There are allegations that the charges against Nasrullah ibn Ibadullah were fabricated and that he was targeted for expressing dissent. For example, he was believed to have repeatedly objected to the extensive use of the President's book Rukhnama [Book of the Soul] in mosques. In addition, Nasrullah ibn Ibadullah did not advocate the imposition of the death penalty on the suspects in the November 2002 alleged assassination attempt on the President while other senior officials called for the reintroduction of the death penalty. Nasrullah ibn Ibadullah's expression of his opinion on this issue, before President Niyazov himself decided that the death penalty would not be reintroduced, could have been perceived as undermining the President's authority. There were also allegations that one of the reasons for targeting him was his Uzbek ethnicity. The government launched a new wave of pressure on ethnic minorities at the end of October 2003, removing ethnic minorities from particularly influential posts and replacing them with ethnic Turkmen.

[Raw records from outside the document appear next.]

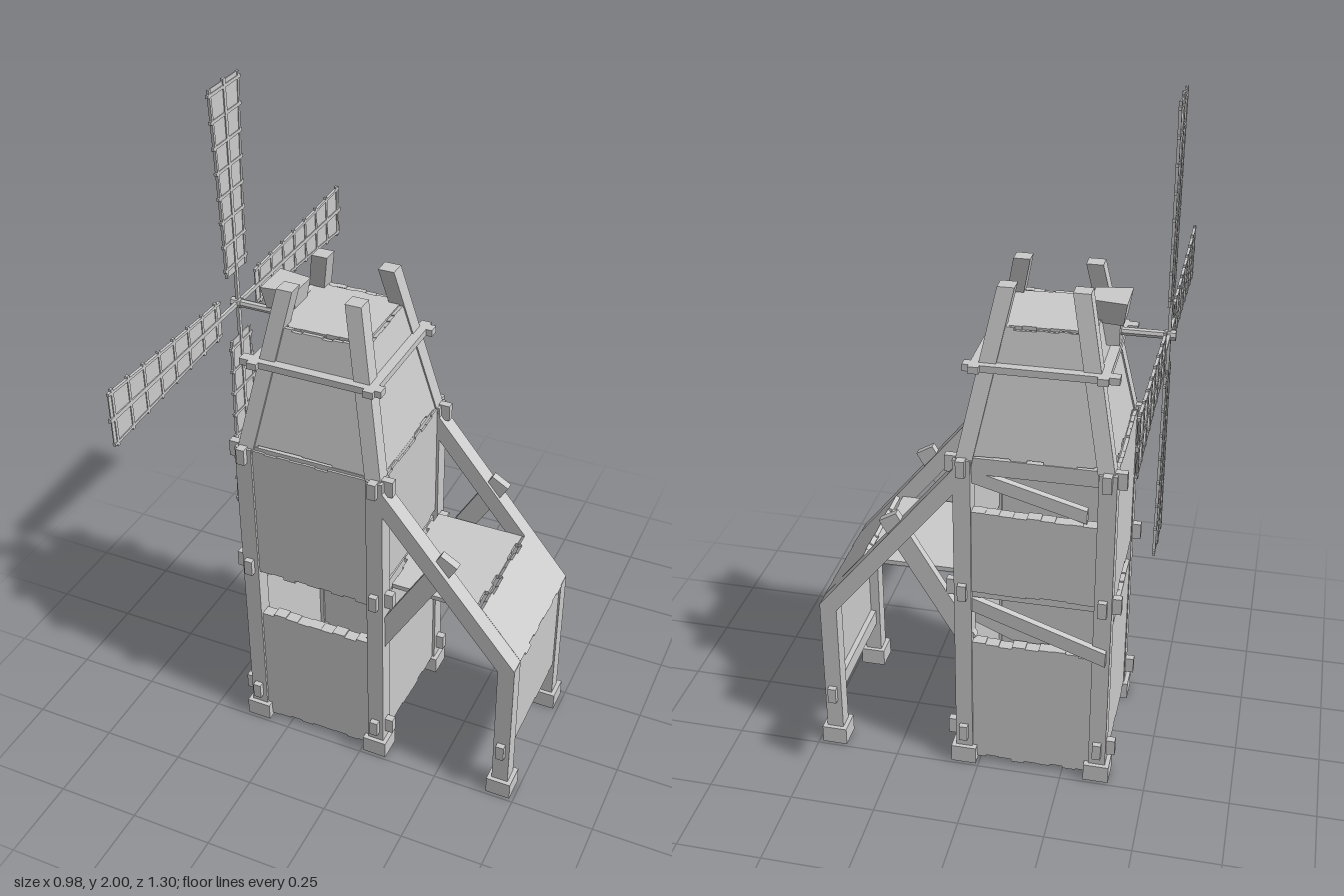
import * as THREE from 'three';
import { mergeGeometries } from 'three/addons/utils/BufferGeometryUtils.js';

const V = (x, y, z) => new THREE.Vector3(x, y, z);
const mat = new THREE.MeshStandardMaterial({ color: 0xcccccc, flatShading: true });

let seed = 7;
const rand = () => (seed = (seed * 16807) % 2147483647) / 2147483647;

// unit cube whose corners are moved by a rule f(u, v, w)
function mapped(f) {
  const g = new THREE.BoxGeometry(1, 1, 1), p = g.attributes.position;
  for (let i = 0; i < p.count; i++) {
    const q = f(p.getX(i) + 0.5, p.getY(i) + 0.5, p.getZ(i));
    p.setXYZ(i, q.x, q.y, q.z);
  }
  g.computeVertexNormals();
  return g;
}

// timber from a to b; e1 and e2 span its cut ends, so ends may be sheared
function beam(a, b, e1, e2) {
  const d = b.clone().sub(a);
  if (d.clone().cross(e1).dot(e2) < 0) e2 = e2.clone().negate();
  return mapped((u, v, w) => a.clone().addScaledVector(d, u).addScaledVector(e1, v - 0.5).addScaledVector(e2, w));
}

// row of uneven planks over a quad: bottom left, bottom right, top right, top left seen from outside
function planks(bl, br, tr, tl, n = 8, t = 0.02, ragged = 0.012) {
  const normal = br.clone().sub(bl).cross(tl.clone().sub(bl)).normalize();
  const h = tl.distanceTo(bl), list = [];
  for (let i = 0; i < n; i++) {
    const lo = (rand() * ragged) / h, hi = 1 - (rand() * ragged) / h;
    list.push(mapped((u, v, w) => {
      const s = (i + u) / n;
      const p = bl.clone().lerp(br, s), q = tl.clone().lerp(tr, s);
      return p.lerp(q, lo + v * (hi - lo)).addScaledVector(normal, w * t);
    }));
  }
  return mergeGeometries(list);
}

const block = (x, y, z, w, h, d) => new THREE.BoxGeometry(w, h, d).translate(x, y, z);

export function createModel() {
  const root = new THREE.Group();
  const add = (name, geo, parent = root) => {
    const m = new THREE.Mesh(geo, mat);
    m.name = name;
    parent.add(m);
    return m;
  };
  const XL = -0.355, XR = 0.045, XE = 0.45, Z = 0.203;
  const X = V(1, 0, 0), ZV = V(0, 0, 1);

  // posts, feet and tapering cap posts
  for (const s of [-1, 1]) {
    for (const [x, h] of [[XL, 1.03], [XR, 1.03], [XE, 0.5]]) {
      add('post', block(x, h / 2, s * Z, 0.05, h, 0.05));
      add('foot', block(x, 0.0275, s * Z, 0.075, 0.055, 0.075));
    }
    for (const [x0, x1] of [[XL, -0.255], [XR, -0.055]])
      add('capPost', beam(V(x0, 1, s * Z), V(x1, 1.5, s * 0.104), V(0.047, 0, 0), V(0, 0, 0.047)));
  }

  // through beams with ends showing outside the posts
  for (const y of [0.11, 0.61, 1.01]) {
    for (const s of [-1, 1]) add('railAlong', block(-0.155, y, s * Z, 0.5, 0.05, 0.022));
    for (const x of [XL, XR]) add('railAcross', block(x, y, 0, 0.025, 0.05, 0.49));
  }
  add('leanToRail', block(XE, 0.18, 0, 0.025, 0.05, 0.49));

  // tower walls
  const wall = (side, y0, y1) => {
    const P = {
      front: [V(-0.33, 0, Z), V(0.02, 0, Z)],
      back: [V(0.02, 0, -Z), V(-0.33, 0, -Z)],
      bladeSide: [V(XL - 0.005, 0, -0.18), V(XL - 0.005, 0, 0.18)],
      leanToSide: [V(XR, 0, 0.18), V(XR, 0, -0.18)],
    }[side];
    const at = (p, y) => p.clone().setY(y);
    add(side + 'Wall', planks(at(P[0], y0), at(P[1], y0), at(P[1], y1), at(P[0], y1), 9, 0.035));
  };
  wall('front', 0.01, 0.435);
  wall('front', 0.58, 1.03);
  wall('back', 0.01, 0.435);
  wall('back', 0.6, 0.87);
  wall('bladeSide', 0.04, 0.52);
  wall('bladeSide', 0.58, 1.03);
  wall('leanToSide', 0.05, 0.6);
  wall('leanToSide', 0.65, 1.03);

  // loose diagonal timbers at the back
  add('backBrace', beam(V(-0.37, 0.445, -0.235), V(0.04, 0.565, -0.205), V(0, 0.045, 0), V(0, 0, 0.022)));
  add('upperBackBrace', beam(V(-0.3, 0.885, -0.2), V(0.04, 0.98, -0.2), V(0, 0.04, 0), V(0, 0, 0.022)));
  add('innerBrace', beam(V(-0.2, 0.4, -0.165), V(0.04, 0.505, -0.165), V(0, 0.05, 0), V(0, 0, 0.022)));

  // lean-to: rafters, crossing braces, flat deck, sloped roof and end wall
  for (const s of [-1, 1]) {
    add('rafter', beam(V(0.055, 0.978, s * Z), V(0.474, 0.462, s * Z), V(0, 0.078, 0), V(0, 0, 0.05)));
    const a = V(0.035, 0.43, s * 0.2), b = V(0.263, 0.815, s * 0.2);
    const side = b.clone().sub(a).cross(ZV).setLength(0.058);
    add('leanToBrace', beam(a, b, side, V(0, 0, 0.025)));
  }
  add('leanToDeck', planks(V(0.06, 0.642, 0.178), V(0.06, 0.642, -0.178), V(0.35, 0.642, -0.178),
    V(0.35, 0.642, 0.178), 9, 0.014, 0.02).scale(1, 1, 1));
  add('leanToRoof', planks(V(0.475, 0.49, 0.178), V(0.475, 0.49, -0.178), V(0.345, 0.65, -0.178),
    V(0.345, 0.65, 0.178), 9, 0.014));
  add('leanToEndWall', planks(V(0.462, 0.17, 0.178), V(0.462, 0.17, -0.178), V(0.462, 0.505, -0.178),
    V(0.462, 0.505, 0.178), 9, 0.016));

  // tapered cap: sloping walls in two tiers, a ledge ring and a flat roof
  const corner = (sx, sz, y) => {
    const t = (y - 1) / 0.5;
    return V(-0.155 + sx * (0.212 - 0.1 * t), y, sz * (0.212 - 0.099 * t));
  };
  const around = [[-1, 1], [1, 1], [1, -1], [-1, -1]];
  for (let i = 0; i < 4; i++) {
    const a = around[i], b = around[(i + 1) % 4];
    for (const [y0, y1] of [[1.03, 1.285], [1.285, 1.395]])
      add('capWall', planks(corner(...a, y0), corner(...b, y0), corner(...b, y1), corner(...a, y1), 9, 0.014));
  }
  for (const s of [-1, 1]) {
    add('ledgeAlong', block(-0.16, 1.288, s * 0.172, 0.42, 0.02, 0.03));
    add('ledgeAcross', block(-0.155 + s * 0.172, 1.288, 0, 0.03, 0.02, 0.4));
  }
  add('capRoof', planks(V(-0.285, 1.386, 0.128), V(-0.025, 1.386, 0.128), V(-0.025, 1.386, -0.128),
    V(-0.285, 1.386, -0.128), 7, 0.014, 0.01));

  // hood over the shaft, wider at its top
  add('shaftHood', mapped((u, v, w) => {
    const k = v ? 1 : 0.8;
    return V(-0.315 + (u - 0.5) * 0.1 * k, 1.385 + v * 0.066, w * 0.12 * k * (u ? 0.75 : 1));
  }));
  add('shaftBlock', block(-0.315, 1.355, 0, 0.06, 0.07, 0.07));

  // shaft and hub
  const rotor = new THREE.Group();
  rotor.name = 'rotor';
  rotor.position.set(-0.472, 1.35, 0);
  root.add(rotor);
  add('shaft', new THREE.CylinderGeometry(0.012, 0.012, 0.19, 8).rotateZ(Math.PI / 2).translate(0.077, 0, 0), rotor);
  add('hub', new THREE.CylinderGeometry(0.015, 0.015, 0.03, 8).rotateZ(Math.PI / 2).translate(-0.003, 0, 0), rotor);

  // four sails: waisted cloth with lattice rails and bars
  const half = (r) => 0.054 + 0.024 * Math.pow((r - 0.1) / 0.545, 1.5);
  const R = [0.1, 0.2, 0.3, 0.4, 0.5, 0.58, 0.645];
  const cloth = new THREE.Shape([
    ...R.map((r) => new THREE.Vector2(half(r), r)),
    ...[...R].reverse().map((r) => new THREE.Vector2(-half(r), r)),
  ]);
  const clothGeo = new THREE.ExtrudeGeometry(cloth, { depth: 0.003, bevelEnabled: false })
    .translate(0, 0, -0.0015).rotateY(Math.PI / 2);
  const lattice = [block(0, 0.325, 0, 0.009, 0.65, 0.012)];
  for (let i = 0; i < 8; i++) {
    const r = 0.125 + i * 0.072;
    lattice.push(block(0, r, 0, 0.008, 0.009, 2 * half(r) + 0.014));
  }
  for (const s of [-1, 1])
    for (let i = 0; i < R.length - 1; i++)
      lattice.push(beam(V(0, R[i], s * (half(R[i]) - 0.004)), V(0, R[i + 1], s * (half(R[i + 1]) - 0.004)),
        X.clone().multiplyScalar(0.008), V(0, 0, 0.008)));
  const latticeGeo = mergeGeometries(lattice);
  for (let k = 0; k < 4; k++) {
    const sail = new THREE.Group();
    sail.name = 'sail';
    sail.rotation.x = (k * Math.PI) / 2;
    add('sailCloth', clothGeo, sail);
    add('sailLattice', latticeGeo, sail);
    rotor.add(sail);
  }
  return root;
}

Amnesty's page includes instructions for writing letters on behalf of Nasrullah ibn Ibadullah, as well as writing to him directly.